When my clients come to me feeling overwhelmed, I ask them to identify their tipping point. When is it all too much? What obligations on your plate put you over the edge? Hopefully, with awareness, you can learn to stop committing before you are plunged into overwhelm.
I have had clients who added book writing to their agenda in the same year that they were either buying a new house, moving to a new country, moving parents out of a childhood home, getting a new job or moving across the country. Guess what happened to their books? They aren’t on the shelves of bookstores. They are sitting in computer files waiting for actual space and the commitment to be written. No amount of coaching could reduce the amount of space those other things were taking in my clients’ lives. It just wasn’t the right timing for them to write their book.
You have a full life too. You are busy. But that doesn’t mean you can’t make space to write your world-changing book. You may have heard of the “write your book in a weekend” workshops. The truth is, it’s going to take much longer than that to get your book written and into a form that’s ready to share with the world. Like renovation projects, your book will take longer and require more from you than you might expect.
The biggest mistake people make when getting ready to add a book to their plate is not removing obligations.
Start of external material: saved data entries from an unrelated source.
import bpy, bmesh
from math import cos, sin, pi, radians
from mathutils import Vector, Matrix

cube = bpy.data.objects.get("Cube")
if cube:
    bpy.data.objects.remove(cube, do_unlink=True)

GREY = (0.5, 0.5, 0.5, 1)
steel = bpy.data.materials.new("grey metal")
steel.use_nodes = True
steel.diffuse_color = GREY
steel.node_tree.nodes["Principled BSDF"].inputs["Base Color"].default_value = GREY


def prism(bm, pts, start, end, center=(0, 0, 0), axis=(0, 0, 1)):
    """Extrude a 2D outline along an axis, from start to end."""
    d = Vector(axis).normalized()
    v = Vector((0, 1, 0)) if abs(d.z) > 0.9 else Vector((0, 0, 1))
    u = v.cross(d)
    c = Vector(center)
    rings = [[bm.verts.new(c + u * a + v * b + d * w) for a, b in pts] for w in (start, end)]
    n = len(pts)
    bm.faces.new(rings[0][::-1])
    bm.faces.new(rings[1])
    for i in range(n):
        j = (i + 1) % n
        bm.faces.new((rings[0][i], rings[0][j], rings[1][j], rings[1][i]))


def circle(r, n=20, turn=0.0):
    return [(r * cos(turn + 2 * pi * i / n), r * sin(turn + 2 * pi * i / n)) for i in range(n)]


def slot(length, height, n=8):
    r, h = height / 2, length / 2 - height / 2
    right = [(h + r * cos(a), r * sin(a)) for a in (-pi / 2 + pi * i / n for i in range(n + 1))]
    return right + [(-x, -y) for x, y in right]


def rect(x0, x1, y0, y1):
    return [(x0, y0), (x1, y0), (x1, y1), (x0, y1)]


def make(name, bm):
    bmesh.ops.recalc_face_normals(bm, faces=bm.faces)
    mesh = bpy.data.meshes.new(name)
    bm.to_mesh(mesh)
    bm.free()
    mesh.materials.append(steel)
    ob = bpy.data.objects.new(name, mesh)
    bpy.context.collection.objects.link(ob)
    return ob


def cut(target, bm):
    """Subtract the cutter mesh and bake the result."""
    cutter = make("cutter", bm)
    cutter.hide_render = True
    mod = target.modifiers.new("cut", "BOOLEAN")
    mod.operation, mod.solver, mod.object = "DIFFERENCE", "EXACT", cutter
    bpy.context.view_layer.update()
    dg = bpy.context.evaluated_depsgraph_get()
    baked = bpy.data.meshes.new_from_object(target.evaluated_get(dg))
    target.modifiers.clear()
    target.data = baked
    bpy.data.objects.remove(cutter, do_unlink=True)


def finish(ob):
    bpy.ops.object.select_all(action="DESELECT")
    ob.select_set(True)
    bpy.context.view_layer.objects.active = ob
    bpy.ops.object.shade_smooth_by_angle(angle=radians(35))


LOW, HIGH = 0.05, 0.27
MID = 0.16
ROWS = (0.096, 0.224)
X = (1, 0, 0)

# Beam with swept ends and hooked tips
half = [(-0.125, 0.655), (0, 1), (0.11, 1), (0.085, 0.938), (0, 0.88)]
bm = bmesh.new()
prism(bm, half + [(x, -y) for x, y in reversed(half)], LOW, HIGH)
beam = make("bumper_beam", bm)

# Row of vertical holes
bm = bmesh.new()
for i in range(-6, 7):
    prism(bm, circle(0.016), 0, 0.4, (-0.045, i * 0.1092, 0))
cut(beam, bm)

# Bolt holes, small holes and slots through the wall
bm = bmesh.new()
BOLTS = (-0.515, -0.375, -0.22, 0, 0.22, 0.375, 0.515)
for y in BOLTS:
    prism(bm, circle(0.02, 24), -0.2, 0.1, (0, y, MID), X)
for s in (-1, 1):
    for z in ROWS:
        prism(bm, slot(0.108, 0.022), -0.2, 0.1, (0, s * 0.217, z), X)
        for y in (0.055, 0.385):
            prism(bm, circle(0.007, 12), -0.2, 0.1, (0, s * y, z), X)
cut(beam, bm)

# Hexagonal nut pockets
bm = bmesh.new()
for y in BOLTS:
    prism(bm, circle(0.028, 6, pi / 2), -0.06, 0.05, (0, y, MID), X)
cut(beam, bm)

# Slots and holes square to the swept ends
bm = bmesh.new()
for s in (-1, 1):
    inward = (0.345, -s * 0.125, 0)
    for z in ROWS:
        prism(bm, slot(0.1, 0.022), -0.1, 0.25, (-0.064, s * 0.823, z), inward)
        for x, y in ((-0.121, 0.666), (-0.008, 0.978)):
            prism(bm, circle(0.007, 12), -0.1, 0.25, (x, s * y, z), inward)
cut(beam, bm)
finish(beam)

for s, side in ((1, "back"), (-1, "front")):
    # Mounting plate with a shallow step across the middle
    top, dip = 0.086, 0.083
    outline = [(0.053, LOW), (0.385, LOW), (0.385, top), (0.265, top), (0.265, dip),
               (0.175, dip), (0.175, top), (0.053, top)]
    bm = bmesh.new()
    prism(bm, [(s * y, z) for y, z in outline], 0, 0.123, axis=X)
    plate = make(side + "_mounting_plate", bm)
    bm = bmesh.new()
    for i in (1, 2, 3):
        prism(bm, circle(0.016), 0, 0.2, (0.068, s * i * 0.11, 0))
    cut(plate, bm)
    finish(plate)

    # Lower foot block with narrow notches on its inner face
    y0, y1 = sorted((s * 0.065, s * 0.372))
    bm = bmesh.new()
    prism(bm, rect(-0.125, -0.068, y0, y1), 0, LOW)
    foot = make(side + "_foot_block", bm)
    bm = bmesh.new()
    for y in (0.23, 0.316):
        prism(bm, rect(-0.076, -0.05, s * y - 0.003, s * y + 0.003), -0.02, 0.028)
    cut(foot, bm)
Sometimes when I ask clients what they will put on hold, they stubbornly say, “Nothing!”
We have a skewed perception of how much we can actually do at any given time. The space in our imagination is vast—infinite, even. Yet the space we have in a day is, alas, limited. Our energy isn’t always full steam either. So we have to go with the flow of what’s manageable in any given week. We need to make space on our calendar for writing time, organizing, researching and all the other tasks associated with writing a book. Some things will contribute directly to our book. Clients, teaching, interacting with our book’s audience, networking at conferences. There may be volunteer obligations or other family obligations to set aside while writing the book.
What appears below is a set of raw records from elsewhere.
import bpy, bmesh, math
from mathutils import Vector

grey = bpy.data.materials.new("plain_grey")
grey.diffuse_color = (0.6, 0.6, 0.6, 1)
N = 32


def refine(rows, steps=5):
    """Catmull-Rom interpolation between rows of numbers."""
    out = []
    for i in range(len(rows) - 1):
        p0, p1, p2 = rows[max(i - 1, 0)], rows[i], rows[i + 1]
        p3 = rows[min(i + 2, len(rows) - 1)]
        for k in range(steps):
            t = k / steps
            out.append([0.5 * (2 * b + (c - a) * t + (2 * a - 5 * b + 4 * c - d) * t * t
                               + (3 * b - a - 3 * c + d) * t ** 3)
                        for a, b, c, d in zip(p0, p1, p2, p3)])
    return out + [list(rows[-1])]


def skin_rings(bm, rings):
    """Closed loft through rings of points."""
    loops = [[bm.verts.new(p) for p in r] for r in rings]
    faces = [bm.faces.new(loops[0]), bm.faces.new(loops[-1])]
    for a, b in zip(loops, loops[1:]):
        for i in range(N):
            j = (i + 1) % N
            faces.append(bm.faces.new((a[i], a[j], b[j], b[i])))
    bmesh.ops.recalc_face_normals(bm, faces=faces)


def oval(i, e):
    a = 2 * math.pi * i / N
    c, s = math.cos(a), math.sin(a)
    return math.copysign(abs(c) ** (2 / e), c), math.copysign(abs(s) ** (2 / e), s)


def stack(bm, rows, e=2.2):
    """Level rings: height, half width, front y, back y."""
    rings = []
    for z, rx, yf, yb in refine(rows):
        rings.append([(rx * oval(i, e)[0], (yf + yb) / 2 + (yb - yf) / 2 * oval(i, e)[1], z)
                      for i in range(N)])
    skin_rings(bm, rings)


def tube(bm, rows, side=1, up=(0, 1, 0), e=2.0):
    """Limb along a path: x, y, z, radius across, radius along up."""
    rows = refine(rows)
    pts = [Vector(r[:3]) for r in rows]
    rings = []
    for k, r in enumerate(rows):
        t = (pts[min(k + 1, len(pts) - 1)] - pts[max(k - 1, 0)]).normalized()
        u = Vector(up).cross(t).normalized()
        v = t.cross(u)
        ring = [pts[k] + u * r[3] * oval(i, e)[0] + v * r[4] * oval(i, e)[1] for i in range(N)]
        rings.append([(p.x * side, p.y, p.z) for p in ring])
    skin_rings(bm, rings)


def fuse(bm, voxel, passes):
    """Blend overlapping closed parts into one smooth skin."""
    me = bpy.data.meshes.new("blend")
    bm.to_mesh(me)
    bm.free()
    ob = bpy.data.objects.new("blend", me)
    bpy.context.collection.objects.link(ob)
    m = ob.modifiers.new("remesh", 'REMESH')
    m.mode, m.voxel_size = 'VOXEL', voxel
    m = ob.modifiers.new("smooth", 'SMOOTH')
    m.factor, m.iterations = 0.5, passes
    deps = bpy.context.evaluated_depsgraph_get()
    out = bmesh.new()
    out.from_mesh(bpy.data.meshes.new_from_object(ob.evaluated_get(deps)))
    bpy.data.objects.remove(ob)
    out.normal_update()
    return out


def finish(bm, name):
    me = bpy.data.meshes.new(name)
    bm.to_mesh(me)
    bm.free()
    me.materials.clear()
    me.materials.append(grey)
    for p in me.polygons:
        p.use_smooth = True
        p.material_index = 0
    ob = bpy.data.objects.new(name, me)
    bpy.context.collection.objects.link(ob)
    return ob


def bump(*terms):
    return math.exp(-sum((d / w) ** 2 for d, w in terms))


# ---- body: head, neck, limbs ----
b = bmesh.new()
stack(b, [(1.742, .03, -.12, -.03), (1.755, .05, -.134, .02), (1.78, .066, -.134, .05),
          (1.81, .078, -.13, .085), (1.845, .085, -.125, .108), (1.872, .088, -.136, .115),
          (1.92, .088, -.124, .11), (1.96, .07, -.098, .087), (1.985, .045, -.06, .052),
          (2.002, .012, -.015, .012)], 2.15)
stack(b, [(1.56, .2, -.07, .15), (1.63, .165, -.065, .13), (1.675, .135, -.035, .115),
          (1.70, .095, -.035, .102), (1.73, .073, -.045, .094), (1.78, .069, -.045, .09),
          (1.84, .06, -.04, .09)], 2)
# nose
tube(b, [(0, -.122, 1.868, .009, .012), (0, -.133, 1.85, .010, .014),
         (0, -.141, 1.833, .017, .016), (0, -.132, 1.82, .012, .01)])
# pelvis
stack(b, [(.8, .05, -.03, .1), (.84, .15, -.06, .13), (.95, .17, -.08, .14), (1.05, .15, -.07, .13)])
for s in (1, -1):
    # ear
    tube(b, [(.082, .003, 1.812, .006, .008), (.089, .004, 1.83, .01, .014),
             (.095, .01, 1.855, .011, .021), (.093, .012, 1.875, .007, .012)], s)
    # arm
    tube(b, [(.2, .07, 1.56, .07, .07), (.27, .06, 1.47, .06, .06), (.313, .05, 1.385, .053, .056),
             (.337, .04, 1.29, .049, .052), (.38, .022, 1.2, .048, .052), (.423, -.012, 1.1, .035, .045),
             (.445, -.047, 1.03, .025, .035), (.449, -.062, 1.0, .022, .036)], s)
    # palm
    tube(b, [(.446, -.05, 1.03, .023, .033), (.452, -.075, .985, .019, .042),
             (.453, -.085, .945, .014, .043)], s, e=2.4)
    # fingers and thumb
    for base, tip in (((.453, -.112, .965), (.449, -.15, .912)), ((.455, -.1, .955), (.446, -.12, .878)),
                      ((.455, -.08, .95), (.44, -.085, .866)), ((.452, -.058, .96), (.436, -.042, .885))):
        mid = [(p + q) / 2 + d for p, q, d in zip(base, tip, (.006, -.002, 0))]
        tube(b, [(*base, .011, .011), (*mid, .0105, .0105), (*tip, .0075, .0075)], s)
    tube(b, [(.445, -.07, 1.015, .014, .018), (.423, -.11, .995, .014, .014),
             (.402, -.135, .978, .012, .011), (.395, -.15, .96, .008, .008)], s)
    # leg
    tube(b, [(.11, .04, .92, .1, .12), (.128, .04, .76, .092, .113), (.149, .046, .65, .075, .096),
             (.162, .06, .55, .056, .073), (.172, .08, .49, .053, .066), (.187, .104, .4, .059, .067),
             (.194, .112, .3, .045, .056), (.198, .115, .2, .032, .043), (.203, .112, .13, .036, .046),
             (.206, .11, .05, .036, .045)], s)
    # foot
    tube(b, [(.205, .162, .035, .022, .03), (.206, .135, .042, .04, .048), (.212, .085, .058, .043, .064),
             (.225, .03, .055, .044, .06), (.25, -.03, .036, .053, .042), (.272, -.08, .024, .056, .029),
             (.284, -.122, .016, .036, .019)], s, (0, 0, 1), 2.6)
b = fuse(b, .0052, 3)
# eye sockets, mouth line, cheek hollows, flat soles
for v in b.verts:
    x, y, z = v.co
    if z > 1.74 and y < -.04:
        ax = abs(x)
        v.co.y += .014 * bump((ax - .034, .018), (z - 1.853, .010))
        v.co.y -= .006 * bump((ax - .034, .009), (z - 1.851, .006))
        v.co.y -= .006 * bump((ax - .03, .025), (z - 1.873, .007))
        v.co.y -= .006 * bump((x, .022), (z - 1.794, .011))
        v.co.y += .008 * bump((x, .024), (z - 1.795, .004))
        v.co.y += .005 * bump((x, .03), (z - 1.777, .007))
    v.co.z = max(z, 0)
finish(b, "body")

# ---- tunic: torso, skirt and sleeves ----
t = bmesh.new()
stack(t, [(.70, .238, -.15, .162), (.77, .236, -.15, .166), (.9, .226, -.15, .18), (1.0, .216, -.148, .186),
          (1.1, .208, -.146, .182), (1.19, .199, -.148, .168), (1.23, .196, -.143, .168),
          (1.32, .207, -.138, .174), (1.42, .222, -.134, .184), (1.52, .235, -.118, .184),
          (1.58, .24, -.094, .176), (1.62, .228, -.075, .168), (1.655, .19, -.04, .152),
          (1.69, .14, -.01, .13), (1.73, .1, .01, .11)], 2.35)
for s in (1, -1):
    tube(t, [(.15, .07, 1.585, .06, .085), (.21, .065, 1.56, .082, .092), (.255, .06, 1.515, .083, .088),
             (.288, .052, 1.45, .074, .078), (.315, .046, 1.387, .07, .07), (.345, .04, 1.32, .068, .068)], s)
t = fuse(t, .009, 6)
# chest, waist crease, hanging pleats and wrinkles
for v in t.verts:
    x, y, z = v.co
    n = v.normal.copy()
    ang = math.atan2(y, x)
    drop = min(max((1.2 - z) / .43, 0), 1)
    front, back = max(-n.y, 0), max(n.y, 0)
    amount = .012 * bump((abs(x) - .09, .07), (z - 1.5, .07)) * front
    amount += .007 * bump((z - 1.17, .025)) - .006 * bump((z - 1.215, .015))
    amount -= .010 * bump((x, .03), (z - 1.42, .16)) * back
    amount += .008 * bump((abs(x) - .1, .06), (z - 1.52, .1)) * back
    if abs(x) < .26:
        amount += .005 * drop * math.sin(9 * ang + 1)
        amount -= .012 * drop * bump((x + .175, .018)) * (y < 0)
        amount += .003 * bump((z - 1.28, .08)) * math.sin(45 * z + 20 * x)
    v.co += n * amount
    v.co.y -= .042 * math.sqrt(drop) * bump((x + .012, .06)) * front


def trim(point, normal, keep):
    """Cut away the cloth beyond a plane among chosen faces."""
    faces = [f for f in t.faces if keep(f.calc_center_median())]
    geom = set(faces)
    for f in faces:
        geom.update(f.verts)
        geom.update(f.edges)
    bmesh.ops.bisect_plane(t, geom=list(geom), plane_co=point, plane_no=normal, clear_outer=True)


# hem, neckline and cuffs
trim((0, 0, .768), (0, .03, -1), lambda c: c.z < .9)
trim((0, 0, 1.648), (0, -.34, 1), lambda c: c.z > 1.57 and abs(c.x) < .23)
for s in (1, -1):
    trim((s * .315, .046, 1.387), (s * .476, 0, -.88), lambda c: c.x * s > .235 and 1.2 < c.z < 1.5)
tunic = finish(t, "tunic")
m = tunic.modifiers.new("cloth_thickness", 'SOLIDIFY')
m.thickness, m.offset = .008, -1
Now, I am the last person to use the word “realistic.” I learned early on from a former yo-yo pro boyfriend (that’s right, yo-yo pro) that anything is possible—and I have seen all kinds of “unrealistic” things happen in my clients’ lives. I believe the word “realistic” exists largely to shut down innovation and creativity. But in assessing whether you have the space to write a book, you do want to bring in a dose of realism. The last thing I want for you is to add another stressor into your life. It’s okay if now isn’t the time to write your book. Setting yourself up with the space to succeed will build competence and confidence that will allow you to enjoy writing the book.
Let’s take a look at your current commitments. Here’s an exercise my clients have found useful to see what they are committed to. I call it “Mind Mapping Your Plate,” based on the common phrase “so much on my plate.” Putting your obligations visually on one page can give an immediate sense of how much you are actually taking on.
Get a regular sheet of printer paper. On sticky notes or in drawn bubbles, jot down all the major projects and commitments you have over the next three months. They could include:
- Your day job or business (and number of hours/week).
- Special projects at work, like a promotion or a launch.
- Buying a home.
- Moving to another home, state or country.
- Parenting responsibilities, like kids’ extracurricular activities or sports events.
- Volunteer work.
- Travel plans.
- Social and recreational activities.
- Family obligations, like parents’ or siblings’ moves or other caretaking responsibilities.
- Household projects, such as renovating or gardening.
When you see all your current commitments on the page, it’s easy to get a true picture of your availability. This is where you may see what you can set aside while you write your book. As you go through your months writing, many opportunities will arise. How will you fend off more projects and keep your writing space intact? Sometimes we have to spell it out for ourselves. I once made a sign that says “Add No More.” When I pull it out and hang it in my writing space, it reminds me not to add more things to my plate.
Perhaps you thought that because of the title of this book, I would have a magic solution to help you write your book even when you are juggling other major projects. Yes, I can help you, and you will have to make time, space and focus for your book. Consider if this is the right time for you to take on another project.
Are you able and willing to commit space to making your book a priority?
This is an excerpt from my book, The Busy Woman’s Guide to Writing a World-Changing Book. If you’re ready to write your book and want support along the way, this is the guide for you. Available wherever books are sold in paperback, e-book and audio book. Get your copy now.